>>>

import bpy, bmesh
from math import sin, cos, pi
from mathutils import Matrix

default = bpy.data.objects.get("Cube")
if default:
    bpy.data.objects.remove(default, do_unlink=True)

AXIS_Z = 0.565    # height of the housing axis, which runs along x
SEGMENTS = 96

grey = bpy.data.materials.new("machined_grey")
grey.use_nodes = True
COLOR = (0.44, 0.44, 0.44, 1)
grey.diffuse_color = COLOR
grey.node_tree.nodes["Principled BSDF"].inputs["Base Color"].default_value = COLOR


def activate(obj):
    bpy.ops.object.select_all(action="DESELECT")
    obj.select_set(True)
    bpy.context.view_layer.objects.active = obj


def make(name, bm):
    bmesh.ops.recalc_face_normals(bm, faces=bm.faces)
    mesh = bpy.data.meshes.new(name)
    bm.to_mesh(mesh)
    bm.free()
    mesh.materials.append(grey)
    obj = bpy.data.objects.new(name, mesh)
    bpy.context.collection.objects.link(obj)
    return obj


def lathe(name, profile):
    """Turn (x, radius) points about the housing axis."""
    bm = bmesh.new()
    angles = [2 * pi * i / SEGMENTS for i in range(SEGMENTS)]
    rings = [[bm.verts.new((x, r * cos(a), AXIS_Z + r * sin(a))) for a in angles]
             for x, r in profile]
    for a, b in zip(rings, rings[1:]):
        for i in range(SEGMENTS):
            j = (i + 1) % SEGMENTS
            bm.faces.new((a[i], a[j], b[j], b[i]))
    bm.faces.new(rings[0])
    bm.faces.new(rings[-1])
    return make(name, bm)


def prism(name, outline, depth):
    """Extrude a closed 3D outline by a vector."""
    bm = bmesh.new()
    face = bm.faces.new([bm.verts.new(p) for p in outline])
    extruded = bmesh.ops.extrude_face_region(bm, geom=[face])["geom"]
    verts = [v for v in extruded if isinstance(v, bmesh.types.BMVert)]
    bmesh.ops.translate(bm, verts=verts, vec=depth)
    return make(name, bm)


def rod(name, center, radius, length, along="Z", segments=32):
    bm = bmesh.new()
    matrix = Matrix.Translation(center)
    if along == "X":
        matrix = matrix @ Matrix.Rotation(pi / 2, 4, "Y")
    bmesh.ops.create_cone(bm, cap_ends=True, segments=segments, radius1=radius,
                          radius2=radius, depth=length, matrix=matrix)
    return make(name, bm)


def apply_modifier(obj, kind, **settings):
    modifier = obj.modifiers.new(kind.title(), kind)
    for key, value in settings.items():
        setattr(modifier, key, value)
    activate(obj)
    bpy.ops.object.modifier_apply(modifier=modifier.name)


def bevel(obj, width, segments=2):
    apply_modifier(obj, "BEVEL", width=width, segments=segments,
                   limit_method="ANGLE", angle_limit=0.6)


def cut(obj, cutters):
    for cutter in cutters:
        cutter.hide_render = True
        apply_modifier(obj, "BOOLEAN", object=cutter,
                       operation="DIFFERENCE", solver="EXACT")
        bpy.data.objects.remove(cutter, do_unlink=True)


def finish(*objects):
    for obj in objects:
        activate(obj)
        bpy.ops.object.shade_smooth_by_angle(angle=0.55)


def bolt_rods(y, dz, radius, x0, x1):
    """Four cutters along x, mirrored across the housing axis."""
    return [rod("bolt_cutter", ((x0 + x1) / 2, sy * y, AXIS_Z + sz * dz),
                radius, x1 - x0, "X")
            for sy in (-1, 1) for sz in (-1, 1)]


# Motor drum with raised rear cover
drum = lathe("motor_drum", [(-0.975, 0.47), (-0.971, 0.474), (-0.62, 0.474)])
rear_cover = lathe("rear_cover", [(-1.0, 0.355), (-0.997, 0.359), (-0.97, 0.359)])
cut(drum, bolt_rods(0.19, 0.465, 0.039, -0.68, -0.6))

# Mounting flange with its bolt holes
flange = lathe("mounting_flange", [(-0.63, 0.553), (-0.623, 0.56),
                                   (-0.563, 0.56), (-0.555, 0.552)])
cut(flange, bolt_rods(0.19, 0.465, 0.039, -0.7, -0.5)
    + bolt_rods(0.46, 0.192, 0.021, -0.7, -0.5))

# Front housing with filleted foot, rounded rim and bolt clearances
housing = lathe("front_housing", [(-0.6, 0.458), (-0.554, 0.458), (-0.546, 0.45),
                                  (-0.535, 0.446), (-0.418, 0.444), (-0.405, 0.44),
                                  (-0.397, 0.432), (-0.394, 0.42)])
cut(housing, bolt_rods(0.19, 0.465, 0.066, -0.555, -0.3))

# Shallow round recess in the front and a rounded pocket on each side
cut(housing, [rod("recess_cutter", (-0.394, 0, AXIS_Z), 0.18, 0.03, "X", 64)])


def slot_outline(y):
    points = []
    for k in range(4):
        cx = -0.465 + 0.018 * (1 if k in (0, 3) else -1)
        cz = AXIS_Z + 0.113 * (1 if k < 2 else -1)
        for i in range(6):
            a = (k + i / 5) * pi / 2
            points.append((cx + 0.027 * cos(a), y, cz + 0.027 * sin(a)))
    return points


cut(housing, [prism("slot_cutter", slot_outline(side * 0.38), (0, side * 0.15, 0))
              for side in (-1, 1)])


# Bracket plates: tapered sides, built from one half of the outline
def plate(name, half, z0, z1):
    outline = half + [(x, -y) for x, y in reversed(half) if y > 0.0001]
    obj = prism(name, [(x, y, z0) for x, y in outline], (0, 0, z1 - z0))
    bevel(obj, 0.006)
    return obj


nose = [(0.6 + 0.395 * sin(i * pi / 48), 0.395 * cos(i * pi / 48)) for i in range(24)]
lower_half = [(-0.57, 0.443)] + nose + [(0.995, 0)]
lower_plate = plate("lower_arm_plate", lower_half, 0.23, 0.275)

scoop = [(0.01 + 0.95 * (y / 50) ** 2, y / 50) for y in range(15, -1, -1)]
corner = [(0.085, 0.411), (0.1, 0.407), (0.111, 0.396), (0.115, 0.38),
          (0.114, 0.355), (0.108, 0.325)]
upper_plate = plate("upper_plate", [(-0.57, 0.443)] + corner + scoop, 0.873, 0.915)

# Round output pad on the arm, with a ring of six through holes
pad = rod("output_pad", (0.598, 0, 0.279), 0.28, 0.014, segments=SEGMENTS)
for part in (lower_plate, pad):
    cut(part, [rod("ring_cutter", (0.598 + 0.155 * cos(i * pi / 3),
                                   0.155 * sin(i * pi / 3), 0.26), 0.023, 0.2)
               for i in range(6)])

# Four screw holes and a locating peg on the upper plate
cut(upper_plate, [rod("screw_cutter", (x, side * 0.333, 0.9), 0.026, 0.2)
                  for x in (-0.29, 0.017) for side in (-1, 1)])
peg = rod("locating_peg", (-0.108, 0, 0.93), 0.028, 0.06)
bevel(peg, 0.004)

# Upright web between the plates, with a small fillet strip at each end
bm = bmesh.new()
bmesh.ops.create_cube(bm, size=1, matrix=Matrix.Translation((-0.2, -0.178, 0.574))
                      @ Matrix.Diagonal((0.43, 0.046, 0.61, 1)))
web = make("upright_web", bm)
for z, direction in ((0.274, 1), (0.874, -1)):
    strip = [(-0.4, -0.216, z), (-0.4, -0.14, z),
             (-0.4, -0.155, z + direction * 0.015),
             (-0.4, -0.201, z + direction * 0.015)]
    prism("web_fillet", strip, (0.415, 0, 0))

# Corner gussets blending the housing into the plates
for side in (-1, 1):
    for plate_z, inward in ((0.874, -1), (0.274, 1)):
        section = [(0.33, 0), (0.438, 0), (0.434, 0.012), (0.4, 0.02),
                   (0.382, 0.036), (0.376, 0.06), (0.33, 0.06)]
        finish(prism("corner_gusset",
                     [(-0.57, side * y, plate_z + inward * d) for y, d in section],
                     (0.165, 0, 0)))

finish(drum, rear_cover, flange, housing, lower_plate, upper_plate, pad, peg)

<<<

Exercise prompt: The entries shown above must be restated word for word.

Written response:
import bpy, bmesh
from math import sin, cos, pi
from mathutils import Matrix

default = bpy.data.objects.get("Cube")
if default:
    bpy.data.objects.remove(default, do_unlink=True)

AXIS_Z = 0.565    # height of the housing axis, which runs along x
SEGMENTS = 96

grey = bpy.data.materials.new("machined_grey")
grey.use_nodes = True
COLOR = (0.44, 0.44, 0.44, 1)
grey.diffuse_color = COLOR
grey.node_tree.nodes["Principled BSDF"].inputs["Base Color"].default_value = COLOR


def activate(obj):
    bpy.ops.object.select_all(action="DESELECT")
    obj.select_set(True)
    bpy.context.view_layer.objects.active = obj


def make(name, bm):
    bmesh.ops.recalc_face_normals(bm, faces=bm.faces)
    mesh = bpy.data.meshes.new(name)
    bm.to_mesh(mesh)
    bm.free()
    mesh.materials.append(grey)
    obj = bpy.data.objects.new(name, mesh)
    bpy.context.collection.objects.link(obj)
    return obj


def lathe(name, profile):
    """Turn (x, radius) points about the housing axis."""
    bm = bmesh.new()
    angles = [2 * pi * i / SEGMENTS for i in range(SEGMENTS)]
    rings = [[bm.verts.new((x, r * cos(a), AXIS_Z + r * sin(a))) for a in angles]
             for x, r in profile]
    for a, b in zip(rings, rings[1:]):
        for i in range(SEGMENTS):
            j = (i + 1) % SEGMENTS
            bm.faces.new((a[i], a[j], b[j], b[i]))
    bm.faces.new(rings[0])
    bm.faces.new(rings[-1])
    return make(name, bm)


def prism(name, outline, depth):
    """Extrude a closed 3D outline by a vector."""
    bm = bmesh.new()
    face = bm.faces.new([bm.verts.new(p) for p in outline])
    extruded = bmesh.ops.extrude_face_region(bm, geom=[face])["geom"]
    verts = [v for v in extruded if isinstance(v, bmesh.types.BMVert)]
    bmesh.ops.translate(bm, verts=verts, vec=depth)
    return make(name, bm)


def rod(name, center, radius, length, along="Z", segments=32):
    bm = bmesh.new()
    matrix = Matrix.Translation(center)
    if along == "X":
        matrix = matrix @ Matrix.Rotation(pi / 2, 4, "Y")
    bmesh.ops.create_cone(bm, cap_ends=True, segments=segments, radius1=radius,
                          radius2=radius, depth=length, matrix=matrix)
    return make(name, bm)


def apply_modifier(obj, kind, **settings):
    modifier = obj.modifiers.new(kind.title(), kind)
    for key, value in settings.items():
        setattr(modifier, key, value)
    activate(obj)
    bpy.ops.object.modifier_apply(modifier=modifier.name)


def bevel(obj, width, segments=2):
    apply_modifier(obj, "BEVEL", width=width, segments=segments,
                   limit_method="ANGLE", angle_limit=0.6)


def cut(obj, cutters):
    for cutter in cutters:
        cutter.hide_render = True
        apply_modifier(obj, "BOOLEAN", object=cutter,
                       operation="DIFFERENCE", solver="EXACT")
        bpy.data.objects.remove(cutter, do_unlink=True)


def finish(*objects):
    for obj in objects:
        activate(obj)
        bpy.ops.object.shade_smooth_by_angle(angle=0.55)


def bolt_rods(y, dz, radius, x0, x1):
    """Four cutters along x, mirrored across the housing axis."""
    return [rod("bolt_cutter", ((x0 + x1) / 2, sy * y, AXIS_Z + sz * dz),
                radius, x1 - x0, "X")
            for sy in (-1, 1) for sz in (-1, 1)]


# Motor drum with raised rear cover
drum = lathe("motor_drum", [(-0.975, 0.47), (-0.971, 0.474), (-0.62, 0.474)])
rear_cover = lathe("rear_cover", [(-1.0, 0.355), (-0.997, 0.359), (-0.97, 0.359)])
cut(drum, bolt_rods(0.19, 0.465, 0.039, -0.68, -0.6))

# Mounting flange with its bolt holes
flange = lathe("mounting_flange", [(-0.63, 0.553), (-0.623, 0.56),
                                   (-0.563, 0.56), (-0.555, 0.552)])
cut(flange, bolt_rods(0.19, 0.465, 0.039, -0.7, -0.5)
    + bolt_rods(0.46, 0.192, 0.021, -0.7, -0.5))

# Front housing with filleted foot, rounded rim and bolt clearances
housing = lathe("front_housing", [(-0.6, 0.458), (-0.554, 0.458), (-0.546, 0.45),
                                  (-0.535, 0.446), (-0.418, 0.444), (-0.405, 0.44),
                                  (-0.397, 0.432), (-0.394, 0.42)])
cut(housing, bolt_rods(0.19, 0.465, 0.066, -0.555, -0.3))

# Shallow round recess in the front and a rounded pocket on each side
cut(housing, [rod("recess_cutter", (-0.394, 0, AXIS_Z), 0.18, 0.03, "X", 64)])


def slot_outline(y):
    points = []
    for k in range(4):
        cx = -0.465 + 0.018 * (1 if k in (0, 3) else -1)
        cz = AXIS_Z + 0.113 * (1 if k < 2 else -1)
        for i in range(6):
            a = (k + i / 5) * pi / 2
            points.append((cx + 0.027 * cos(a), y, cz + 0.027 * sin(a)))
    return points


cut(housing, [prism("slot_cutter", slot_outline(side * 0.38), (0, side * 0.15, 0))
              for side in (-1, 1)])


# Bracket plates: tapered sides, built from one half of the outline
def plate(name, half, z0, z1):
    outline = half + [(x, -y) for x, y in reversed(half) if y > 0.0001]
    obj = prism(name, [(x, y, z0) for x, y in outline], (0, 0, z1 - z0))
    bevel(obj, 0.006)
    return obj


nose = [(0.6 + 0.395 * sin(i * pi / 48), 0.395 * cos(i * pi / 48)) for i in range(24)]
lower_half = [(-0.57, 0.443)] + nose + [(0.995, 0)]
lower_plate = plate("lower_arm_plate", lower_half, 0.23, 0.275)

scoop = [(0.01 + 0.95 * (y / 50) ** 2, y / 50) for y in range(15, -1, -1)]
corner = [(0.085, 0.411), (0.1, 0.407), (0.111, 0.396), (0.115, 0.38),
          (0.114, 0.355), (0.108, 0.325)]
upper_plate = plate("upper_plate", [(-0.57, 0.443)] + corner + scoop, 0.873, 0.915)

# Round output pad on the arm, with a ring of six through holes
pad = rod("output_pad", (0.598, 0, 0.279), 0.28, 0.014, segments=SEGMENTS)
for part in (lower_plate, pad):
    cut(part, [rod("ring_cutter", (0.598 + 0.155 * cos(i * pi / 3),
                                   0.155 * sin(i * pi / 3), 0.26), 0.023, 0.2)
               for i in range(6)])

# Four screw holes and a locating peg on the upper plate
cut(upper_plate, [rod("screw_cutter", (x, side * 0.333, 0.9), 0.026, 0.2)
                  for x in (-0.29, 0.017) for side in (-1, 1)])
peg = rod("locating_peg", (-0.108, 0, 0.93), 0.028, 0.06)
bevel(peg, 0.004)

# Upright web between the plates, with a small fillet strip at each end
bm = bmesh.new()
bmesh.ops.create_cube(bm, size=1, matrix=Matrix.Translation((-0.2, -0.178, 0.574))
                      @ Matrix.Diagonal((0.43, 0.046, 0.61, 1)))
web = make("upright_web", bm)
for z, direction in ((0.274, 1), (0.874, -1)):
    strip = [(-0.4, -0.216, z), (-0.4, -0.14, z),
             (-0.4, -0.155, z + direction * 0.015),
             (-0.4, -0.201, z + direction * 0.015)]
    prism("web_fillet", strip, (0.415, 0, 0))

# Corner gussets blending the housing into the plates
for side in (-1, 1):
    for plate_z, inward in ((0.874, -1), (0.274, 1)):
        section = [(0.33, 0), (0.438, 0), (0.434, 0.012), (0.4, 0.02),
                   (0.382, 0.036), (0.376, 0.06), (0.33, 0.06)]
        finish(prism("corner_gusset",
                     [(-0.57, side * y, plate_z + inward * d) for y, d in section],
                     (0.165, 0, 0)))

finish(drum, rear_cover, flange, housing, lower_plate, upper_plate, pad, peg)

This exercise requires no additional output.